Activity: Give the data again in full, without pictures.

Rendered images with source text
_____

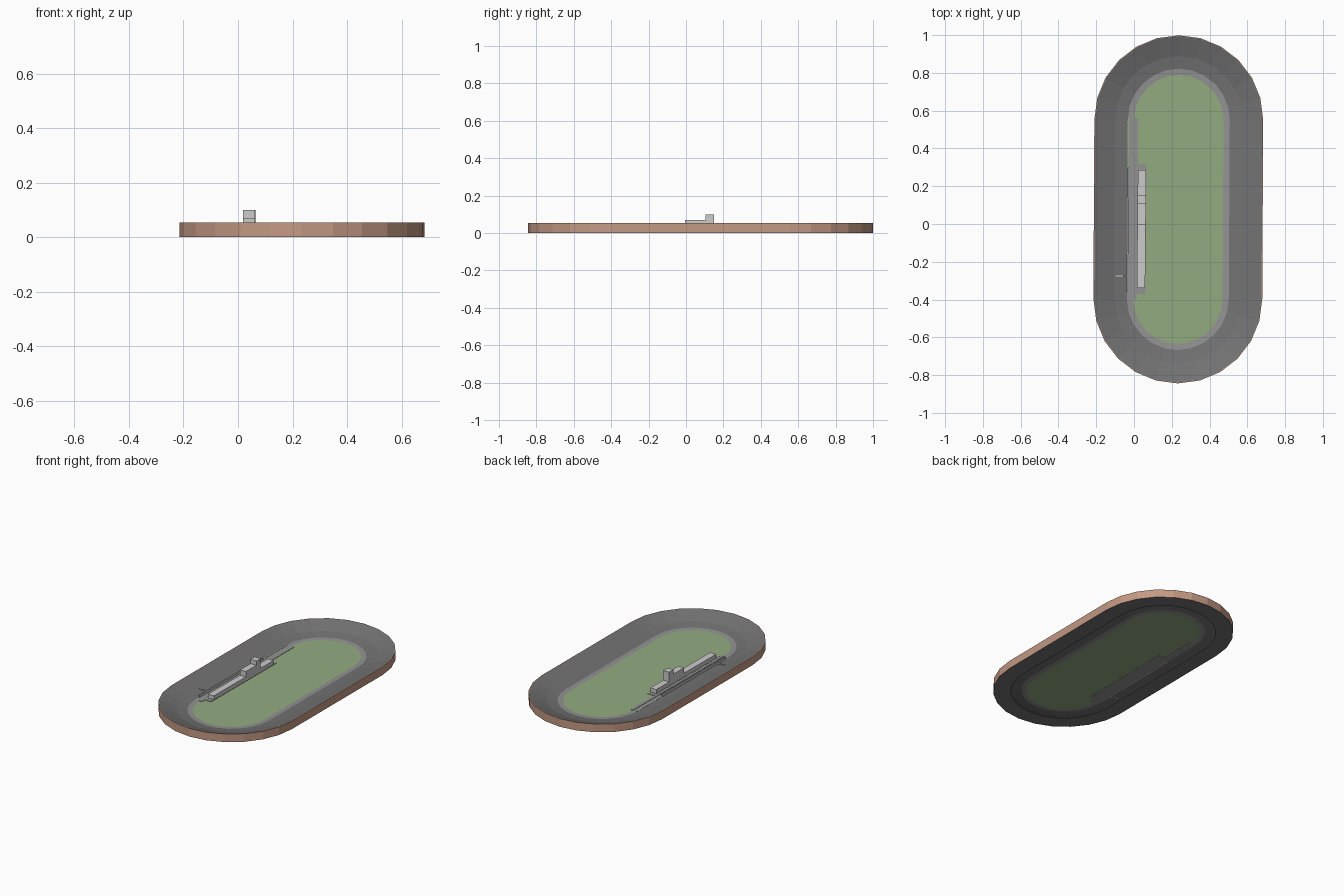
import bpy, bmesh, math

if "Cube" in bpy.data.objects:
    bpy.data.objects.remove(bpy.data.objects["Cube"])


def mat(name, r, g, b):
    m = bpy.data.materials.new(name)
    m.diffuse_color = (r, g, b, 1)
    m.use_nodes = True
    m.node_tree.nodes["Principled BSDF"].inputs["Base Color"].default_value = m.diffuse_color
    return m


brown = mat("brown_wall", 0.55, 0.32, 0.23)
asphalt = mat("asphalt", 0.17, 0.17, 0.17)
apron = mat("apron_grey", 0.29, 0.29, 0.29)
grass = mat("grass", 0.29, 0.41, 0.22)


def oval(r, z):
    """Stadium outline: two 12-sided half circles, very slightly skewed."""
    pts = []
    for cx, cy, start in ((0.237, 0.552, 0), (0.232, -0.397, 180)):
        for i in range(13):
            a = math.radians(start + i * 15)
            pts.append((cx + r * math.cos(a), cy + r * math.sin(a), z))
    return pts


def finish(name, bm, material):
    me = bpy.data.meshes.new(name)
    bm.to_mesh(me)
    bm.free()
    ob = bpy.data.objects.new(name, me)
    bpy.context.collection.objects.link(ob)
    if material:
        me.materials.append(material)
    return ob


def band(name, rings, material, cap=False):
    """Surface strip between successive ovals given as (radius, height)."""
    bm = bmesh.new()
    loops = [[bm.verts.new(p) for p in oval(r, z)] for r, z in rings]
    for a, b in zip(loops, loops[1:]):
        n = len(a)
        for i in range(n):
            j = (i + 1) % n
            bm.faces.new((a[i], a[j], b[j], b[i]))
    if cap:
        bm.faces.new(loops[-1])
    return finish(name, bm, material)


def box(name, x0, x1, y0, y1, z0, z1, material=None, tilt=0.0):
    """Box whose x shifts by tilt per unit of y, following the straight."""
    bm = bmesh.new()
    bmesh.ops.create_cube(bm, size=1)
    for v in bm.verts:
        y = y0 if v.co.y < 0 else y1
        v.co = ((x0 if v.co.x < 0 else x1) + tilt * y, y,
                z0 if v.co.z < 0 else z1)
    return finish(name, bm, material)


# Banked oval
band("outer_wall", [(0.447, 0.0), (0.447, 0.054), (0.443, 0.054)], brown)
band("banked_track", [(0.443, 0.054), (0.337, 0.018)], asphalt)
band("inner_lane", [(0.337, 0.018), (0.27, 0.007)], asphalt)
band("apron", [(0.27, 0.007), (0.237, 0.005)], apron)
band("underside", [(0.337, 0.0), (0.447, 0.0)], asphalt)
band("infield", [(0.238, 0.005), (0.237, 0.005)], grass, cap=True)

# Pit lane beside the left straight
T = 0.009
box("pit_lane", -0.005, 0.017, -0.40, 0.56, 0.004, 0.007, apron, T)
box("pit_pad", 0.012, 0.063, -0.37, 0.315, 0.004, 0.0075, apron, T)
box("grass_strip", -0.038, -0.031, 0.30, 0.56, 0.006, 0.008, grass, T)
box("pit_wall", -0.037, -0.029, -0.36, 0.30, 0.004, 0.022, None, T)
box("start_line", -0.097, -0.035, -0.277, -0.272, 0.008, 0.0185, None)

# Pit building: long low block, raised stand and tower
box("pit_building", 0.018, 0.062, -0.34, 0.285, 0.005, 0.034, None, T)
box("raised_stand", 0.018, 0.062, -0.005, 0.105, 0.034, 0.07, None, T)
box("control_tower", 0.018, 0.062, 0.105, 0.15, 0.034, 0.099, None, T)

_____

Task output:
import bpy, bmesh, math

if "Cube" in bpy.data.objects:
    bpy.data.objects.remove(bpy.data.objects["Cube"])


def mat(name, r, g, b):
    m = bpy.data.materials.new(name)
    m.diffuse_color = (r, g, b, 1)
    m.use_nodes = True
    m.node_tree.nodes["Principled BSDF"].inputs["Base Color"].default_value = m.diffuse_color
    return m


brown = mat("brown_wall", 0.55, 0.32, 0.23)
asphalt = mat("asphalt", 0.17, 0.17, 0.17)
apron = mat("apron_grey", 0.29, 0.29, 0.29)
grass = mat("grass", 0.29, 0.41, 0.22)


def oval(r, z):
    """Stadium outline: two 12-sided half circles, very slightly skewed."""
    pts = []
    for cx, cy, start in ((0.237, 0.552, 0), (0.232, -0.397, 180)):
        for i in range(13):
            a = math.radians(start + i * 15)
            pts.append((cx + r * math.cos(a), cy + r * math.sin(a), z))
    return pts


def finish(name, bm, material):
    me = bpy.data.meshes.new(name)
    bm.to_mesh(me)
    bm.free()
    ob = bpy.data.objects.new(name, me)
    bpy.context.collection.objects.link(ob)
    if material:
        me.materials.append(material)
    return ob


def band(name, rings, material, cap=False):
    """Surface strip between successive ovals given as (radius, height)."""
    bm = bmesh.new()
    loops = [[bm.verts.new(p) for p in oval(r, z)] for r, z in rings]
    for a, b in zip(loops, loops[1:]):
        n = len(a)
        for i in range(n):
            j = (i + 1) % n
            bm.faces.new((a[i], a[j], b[j], b[i]))
    if cap:
        bm.faces.new(loops[-1])
    return finish(name, bm, material)


def box(name, x0, x1, y0, y1, z0, z1, material=None, tilt=0.0):
    """Box whose x shifts by tilt per unit of y, following the straight."""
    bm = bmesh.new()
    bmesh.ops.create_cube(bm, size=1)
    for v in bm.verts:
        y = y0 if v.co.y < 0 else y1
        v.co = ((x0 if v.co.x < 0 else x1) + tilt * y, y,
                z0 if v.co.z < 0 else z1)
    return finish(name, bm, material)


# Banked oval
band("outer_wall", [(0.447, 0.0), (0.447, 0.054), (0.443, 0.054)], brown)
band("banked_track", [(0.443, 0.054), (0.337, 0.018)], asphalt)
band("inner_lane", [(0.337, 0.018), (0.27, 0.007)], asphalt)
band("apron", [(0.27, 0.007), (0.237, 0.005)], apron)
band("underside", [(0.337, 0.0), (0.447, 0.0)], asphalt)
band("infield", [(0.238, 0.005), (0.237, 0.005)], grass, cap=True)

# Pit lane beside the left straight
T = 0.009
box("pit_lane", -0.005, 0.017, -0.40, 0.56, 0.004, 0.007, apron, T)
box("pit_pad", 0.012, 0.063, -0.37, 0.315, 0.004, 0.0075, apron, T)
box("grass_strip", -0.038, -0.031, 0.30, 0.56, 0.006, 0.008, grass, T)
box("pit_wall", -0.037, -0.029, -0.36, 0.30, 0.004, 0.022, None, T)
box("start_line", -0.097, -0.035, -0.277, -0.272, 0.008, 0.0185, None)

# Pit building: long low block, raised stand and tower
box("pit_building", 0.018, 0.062, -0.34, 0.285, 0.005, 0.034, None, T)
box("raised_stand", 0.018, 0.062, -0.005, 0.105, 0.034, 0.07, None, T)
box("control_tower", 0.018, 0.062, 0.105, 0.15, 0.034, 0.099, None, T)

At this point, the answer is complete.